Actor John Goodman, a Saint Louis native, is the latest high profile personality to advocate the National Blues Museum in Saint Louis. In a video posted on YouTube today (seen below), Goodman discusses the rich history of blues in Saint Louis, the many famous blues men and women that called the town home, and the Museum’s exciting features.
“I’m proud to know that my hometown is doing something no city’s ever done before,” he begins. In the video, Goodman discusses the history of Saint Louis Blues, the powerful blues icons that came from the city, and says that the museum would be a welcome addition to Saint Louis, and a fitting tribute to America’s greatest musical art form.
The Museum received an enormous boost towards it’s opening by the recent announcement of a $6 million contribution from Pinnacle Entertainment, Inc. and Lumière Place Casino and Hotels. This emerging cultural attraction will showcase the Blues as the foundation of modern American music and illustrate its rich history. Upon opening, projected for 2014, the museum will include a performance venue, highly interactive touch screen exhibits and educational programming that will include onsite and in-classroom opportunities to explore the history of Blues music and its influence on rock and roll, hip hop, jazz, gospel, and R&B.
For nearly a century, St. Louis has played a central role in the development of Blues music. As early as 1916, the city and the music were linked together through the publication of W.C. Handy’s “St. Louis Blues,” a tune that has since gone on to become the most widely covered Blues song in the world. In the 1920s and 1930s, St. Louis was home to some of the Blues world’s earliest stars, including Lonnie Johnson, Walter Davis, Roosevelt Sykes, Peetie Wheatstraw and many more.
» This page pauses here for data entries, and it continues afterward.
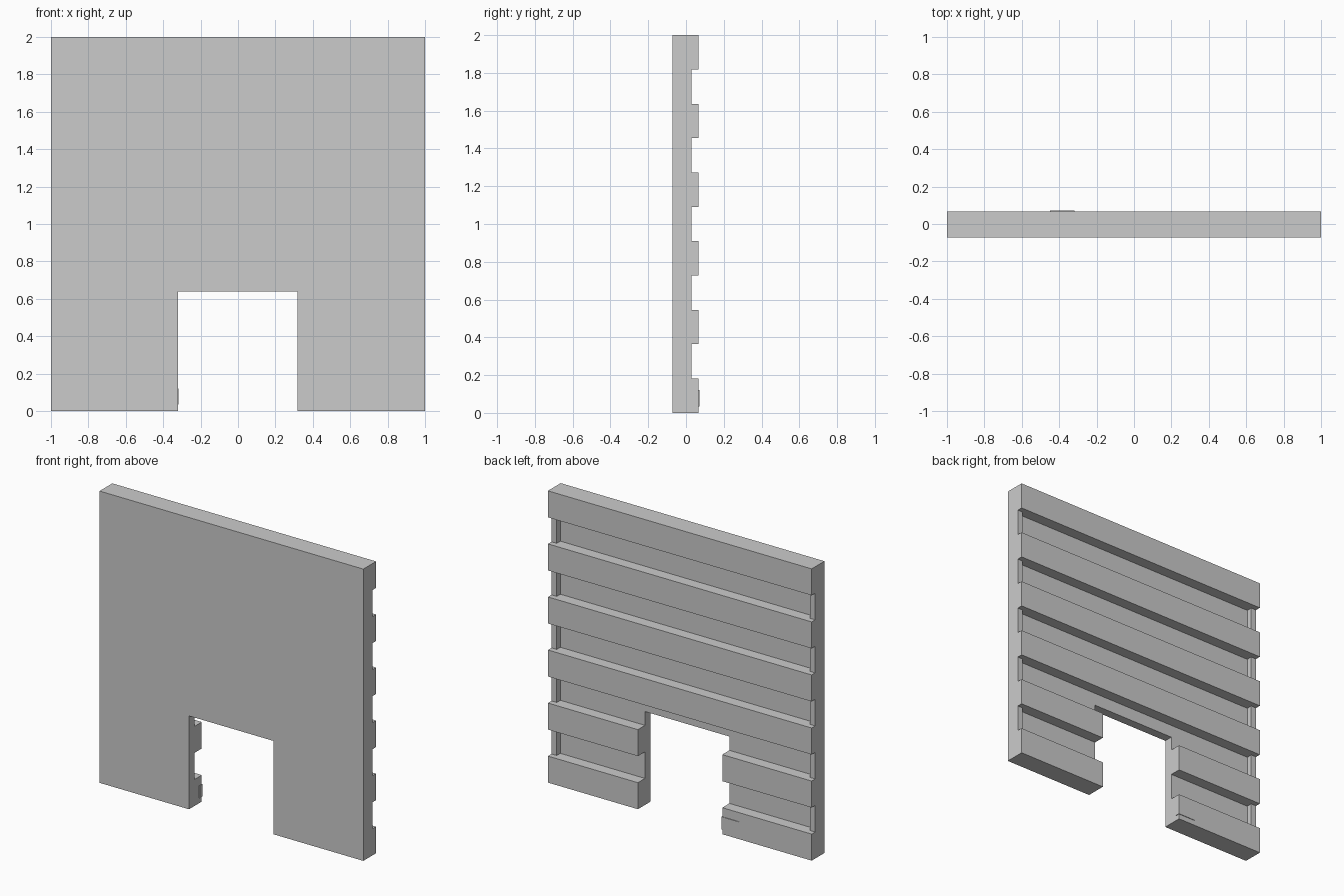
import bpy, bmesh

if "Cube" in bpy.data.objects:
    bpy.data.objects.remove(bpy.data.objects["Cube"])

FRONT, PANEL_BACK, POST_BACK, SLAT_BACK = -0.071, -0.01, 0.029, 0.067
DOOR_L, DOOR_R, DOOR_TOP = -0.322, 0.318, 0.64
POST_W = 0.04
BAND = 2 / 11          # slats and gaps share one height


def mesh_object(name, bm):
    bmesh.ops.recalc_face_normals(bm, faces=bm.faces)
    me = bpy.data.meshes.new(name)
    bm.to_mesh(me)
    bm.free()
    ob = bpy.data.objects.new(name, me)
    bpy.context.collection.objects.link(ob)
    return ob


def box(name, x0, x1, y0, y1, z0, z1):
    bm = bmesh.new()
    bmesh.ops.create_cube(bm, size=1)
    for v in bm.verts:
        v.co = (x1 if v.co.x > 0 else x0,
                y1 if v.co.y > 0 else y0,
                z1 if v.co.z > 0 else z0)
    return mesh_object(name, bm)


# Front panel with doorway, extruded from its outline
outline = [(-1, 0), (DOOR_L, 0), (DOOR_L, DOOR_TOP), (DOOR_R, DOOR_TOP),
           (DOOR_R, 0), (1, 0), (1, 2), (-1, 2)]
bm = bmesh.new()
face = bm.faces.new([bm.verts.new((x, FRONT, z)) for x, z in outline])
ext = bmesh.ops.extrude_face_region(bm, geom=[face])
for g in ext["geom"]:
    if isinstance(g, bmesh.types.BMVert):
        g.co.y = PANEL_BACK
mesh_object("front_panel", bm)

# Back slats on even bands, end post pieces filling the gaps between them
for i in range(11):
    z0, z1 = i * BAND, (i + 1) * BAND
    if i % 2:
        box("left_post", -1, -1 + POST_W, PANEL_BACK, POST_BACK, z0, z1)
        box("right_post", 1 - POST_W, 1, PANEL_BACK, POST_BACK, z0, z1)
    elif z0 < DOOR_TOP:
        box("left_slat", -1, DOOR_L, PANEL_BACK, SLAT_BACK, z0, z1)
        box("right_slat", DOOR_R, 1, PANEL_BACK, SLAT_BACK, z0, z1)
    else:
        box("slat", -1, 1, PANEL_BACK, SLAT_BACK, z0, z1)

# Thin plate on the lowest slat beside the doorway
box("door_plate", -0.45, -0.318, 0.04, 0.071, 0.035, 0.12)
In the 1950s and 1960s, St. Louis was home to such towering figures as Chuck Berry, Ike Turner, Albert King and Little Milton who would not only modernize the Blues, but push the music into such new forms as rock, soul and.